Characterization and Engineering of the Cardiac Stem Cell Niche

Characterization and Engineering of the Cardiac Stem Cell Niche

Funding Type: 
Basic Biology III
Grant Number: 
RB3-05086
Approved funds: 
$1,172,964
Disease Focus: 
Heart Disease
Stem Cell Use: 
iPS Cell
Public Abstract: 
Despite therapeutic advances, cardiovascular disease remains a leading cause of mortality and morbidity in both California and Europe. New insights into disease pathology, models to expedite in vitro testing and regenerative therapies would have an enormous societal and financial impact. Although very promising, practical application of pluripotent stem cells or their derivatives face a number of challenges and technological hurdles. For instance, recent reports have demonstrated that cardiac progenitor cells (CPCs), which are capable of differentiating into all three cardiovascular cell types, are present during normal fetal development and can be isolated from pluripotent stem cells. induced pluripotent stem cell (iPSC)-derived CPC therapy after a myocardial infarction would balance the need for an autologous, multipotent stem cell myocardial regeneration with the concerns of tumorigenicity using a more primitive stem cell. However, translating this discovery into a clinically useful therapy will require additional advances in our understanding of CPC biology and the factors that regulate their fate to develop optimized cell culture technology for CPC application in regenerative medicine. Cardiac cell therapy with hiPSC-derived cells, will require reproducible production of large numbers of well-characterized cells under defined conditions in vitro. This is particularly true for the rare and difficult to culture intermediates, such as CPCs. Our preliminary data demonstrated that a CPC niche exists during cardiac development and that CPC expansion is regulated by factors found within the niche microenvironment including specific soluble factors and ECM signals. However, our current understanding of the cardiac niche and how this unique microenvironment influences CPC fate is quite limited. We believe that if large scale production of hiPSC-derived CPCs is ever to be successful, new 3D cell culture technologies to replicate the endogenous cardiac niche will be required. The goals of this proposal are to address current deficiencies in our understanding of the cardiac niche and its effects on CPC expansion and differentiation as well as utilize novel bioengineering approaches to fabricate synthetic niche environments in vitro. The development of advanced fully automated in vitro culture systems that reproduce key features of natural niche microenvironments and control proliferation and/or differentiation, are critically needed both for studying the role of the niche in CPC biology but also the advancement of the field of regenerative medicine.
Statement of Benefit to California: 
Heart disease, stroke and other cardiovascular diseases are the #1 killer in California. Despite medical advances, heart disease remains a leading cause of disability and death. Recent estimates of its cost to the U.S. healthcare system amounts to almost $300 billion dollars. Although current therapies slow the progression of heart disease, there are few, if any options, to reverse or repair damage. Thus, regenerative therapies that restore normal heart function would have an enormous societal and financial impact not only on Californians, but the U.S. more generally. The research that is proposed in this application could lead to new therapies that would restore heart function after and heart attack and prevent the development of heart failure and death. We will develop the techniques to expand and transplant human cardiac progenitor cells. Combining tissue engineering with human pluripotent stem cells will facilitate the creation of new cardiovascular therapies.
Progress Report: 

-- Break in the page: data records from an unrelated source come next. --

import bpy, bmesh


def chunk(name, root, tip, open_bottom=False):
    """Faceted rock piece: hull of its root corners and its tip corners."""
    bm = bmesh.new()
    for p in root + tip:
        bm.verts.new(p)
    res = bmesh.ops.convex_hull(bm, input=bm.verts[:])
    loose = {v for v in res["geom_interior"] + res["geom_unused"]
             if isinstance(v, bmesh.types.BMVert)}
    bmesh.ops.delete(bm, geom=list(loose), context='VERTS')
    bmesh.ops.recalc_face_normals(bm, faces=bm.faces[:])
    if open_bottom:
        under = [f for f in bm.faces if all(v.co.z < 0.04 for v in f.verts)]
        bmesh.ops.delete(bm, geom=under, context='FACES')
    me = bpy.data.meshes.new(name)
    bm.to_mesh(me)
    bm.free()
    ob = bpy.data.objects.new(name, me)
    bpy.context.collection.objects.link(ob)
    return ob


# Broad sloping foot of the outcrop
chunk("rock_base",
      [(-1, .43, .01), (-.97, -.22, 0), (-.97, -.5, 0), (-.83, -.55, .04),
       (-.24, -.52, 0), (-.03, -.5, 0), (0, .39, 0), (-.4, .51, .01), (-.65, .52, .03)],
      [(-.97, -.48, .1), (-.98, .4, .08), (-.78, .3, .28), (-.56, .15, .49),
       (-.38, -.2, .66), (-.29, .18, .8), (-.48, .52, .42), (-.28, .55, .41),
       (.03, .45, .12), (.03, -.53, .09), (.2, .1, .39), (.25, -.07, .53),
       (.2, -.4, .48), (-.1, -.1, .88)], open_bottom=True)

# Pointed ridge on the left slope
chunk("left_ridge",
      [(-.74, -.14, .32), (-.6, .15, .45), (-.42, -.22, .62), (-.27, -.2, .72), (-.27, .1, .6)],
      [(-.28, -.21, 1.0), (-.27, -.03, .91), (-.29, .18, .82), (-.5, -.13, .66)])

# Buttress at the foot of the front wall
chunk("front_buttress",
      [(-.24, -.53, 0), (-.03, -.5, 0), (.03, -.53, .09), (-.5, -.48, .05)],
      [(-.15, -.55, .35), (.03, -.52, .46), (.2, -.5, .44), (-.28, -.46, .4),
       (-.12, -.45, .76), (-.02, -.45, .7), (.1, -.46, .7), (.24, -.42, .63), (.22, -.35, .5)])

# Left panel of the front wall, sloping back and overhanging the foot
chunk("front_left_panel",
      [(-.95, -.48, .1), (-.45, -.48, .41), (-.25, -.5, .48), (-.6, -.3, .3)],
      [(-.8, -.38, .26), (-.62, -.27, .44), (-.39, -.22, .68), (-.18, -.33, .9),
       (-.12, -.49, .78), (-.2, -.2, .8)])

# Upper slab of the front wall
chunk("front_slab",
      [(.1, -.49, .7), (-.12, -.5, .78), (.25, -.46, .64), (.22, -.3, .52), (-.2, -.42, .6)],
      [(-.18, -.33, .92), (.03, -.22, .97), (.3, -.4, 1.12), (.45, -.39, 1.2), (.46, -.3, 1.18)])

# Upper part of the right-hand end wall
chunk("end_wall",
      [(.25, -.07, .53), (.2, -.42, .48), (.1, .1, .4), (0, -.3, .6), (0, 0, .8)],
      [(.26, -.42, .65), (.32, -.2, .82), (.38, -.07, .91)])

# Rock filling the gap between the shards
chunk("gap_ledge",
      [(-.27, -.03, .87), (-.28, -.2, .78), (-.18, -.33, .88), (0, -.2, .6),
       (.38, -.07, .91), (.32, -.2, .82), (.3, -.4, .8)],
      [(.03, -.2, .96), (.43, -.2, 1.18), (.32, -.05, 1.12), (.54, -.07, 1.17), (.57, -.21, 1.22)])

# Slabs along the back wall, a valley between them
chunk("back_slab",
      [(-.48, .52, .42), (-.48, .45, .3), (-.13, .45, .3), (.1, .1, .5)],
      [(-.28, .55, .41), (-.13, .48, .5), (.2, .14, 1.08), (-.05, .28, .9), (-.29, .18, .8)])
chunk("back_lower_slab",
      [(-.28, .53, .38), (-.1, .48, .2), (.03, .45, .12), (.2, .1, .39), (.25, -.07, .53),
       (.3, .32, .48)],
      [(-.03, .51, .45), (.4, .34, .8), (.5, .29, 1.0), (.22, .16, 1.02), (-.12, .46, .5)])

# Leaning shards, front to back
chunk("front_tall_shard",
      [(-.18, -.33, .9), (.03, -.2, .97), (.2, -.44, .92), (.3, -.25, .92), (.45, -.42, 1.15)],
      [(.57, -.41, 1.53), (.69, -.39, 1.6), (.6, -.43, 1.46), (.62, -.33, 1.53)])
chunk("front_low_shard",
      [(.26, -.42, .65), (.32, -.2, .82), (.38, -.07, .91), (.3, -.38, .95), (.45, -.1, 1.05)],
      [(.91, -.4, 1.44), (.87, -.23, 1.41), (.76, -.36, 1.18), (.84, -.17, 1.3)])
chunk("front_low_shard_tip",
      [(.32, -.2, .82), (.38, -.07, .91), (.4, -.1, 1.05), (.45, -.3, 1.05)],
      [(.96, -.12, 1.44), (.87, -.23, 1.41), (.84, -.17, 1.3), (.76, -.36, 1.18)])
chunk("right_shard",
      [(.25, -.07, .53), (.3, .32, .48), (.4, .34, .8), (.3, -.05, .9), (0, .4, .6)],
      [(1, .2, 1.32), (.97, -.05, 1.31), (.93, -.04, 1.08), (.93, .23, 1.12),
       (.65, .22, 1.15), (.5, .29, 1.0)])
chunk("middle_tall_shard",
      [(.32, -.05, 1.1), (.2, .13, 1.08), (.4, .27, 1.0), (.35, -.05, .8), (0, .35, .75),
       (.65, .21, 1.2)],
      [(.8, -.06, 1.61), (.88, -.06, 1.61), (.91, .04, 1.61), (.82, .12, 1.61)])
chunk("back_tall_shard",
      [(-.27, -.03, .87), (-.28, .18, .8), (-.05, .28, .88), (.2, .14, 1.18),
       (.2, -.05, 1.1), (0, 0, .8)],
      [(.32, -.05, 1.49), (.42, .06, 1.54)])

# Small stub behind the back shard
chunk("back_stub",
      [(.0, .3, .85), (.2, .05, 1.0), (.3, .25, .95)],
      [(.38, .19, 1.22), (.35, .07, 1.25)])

Year 1

Cardiovascular disease is the leading cause of morbidity and mortality in the United States. As humans lack the ability to regenerate myocardial tissue lost afte a heart attcak, there has been great focus on cardiovascualr regenerative therapies with the use of human embryonic stem cells (ESC) and induced pluripotent stem cells (iPSC). There has been increased attention towards developing tissue engineering as a method to standardize methods to differentiate human ESCs and iPSCs into cardiovascular progenitor cells (CPC) expand these progenitor cells in a standardized manor. We have focused on developing techniques to allow expansion of these CPCs into clinically relevany numbers by determining: 1. Conditions to optimize their derivation into clinically numbers using clinical grade techniques. 2. Defininy and optimizing the extracellular matrxi to be used to maintain these CPCs in an undifferentiated state to allow their expansion to clinically required numbers. We studied the endogenous environment that these CPCs exist in fetal development and focused on the extracellular matrix proteins that help support these CPCs during development. By studying the array of proteins endogenously in developing heart we now will shift our focus on re-engineering this environment in-vitro to be able to mimic this growth to use this as a mean to grow and expand these progenitors for use clinically in the future. Currently we are deriving these CPCs from human ESC and iPSC and expanding them on different combinations of proteins as determined in the staining of the endogenous fetal environment. We hope to by the end of this porject determine the ideal conditions for derivation of these CPCs from iPSCs and the environmental cues needed for culturing these cells to allow for maximal yield for potential use in clinical regenerative therapies in the future.

© 2013 California Institute for Regenerative Medicine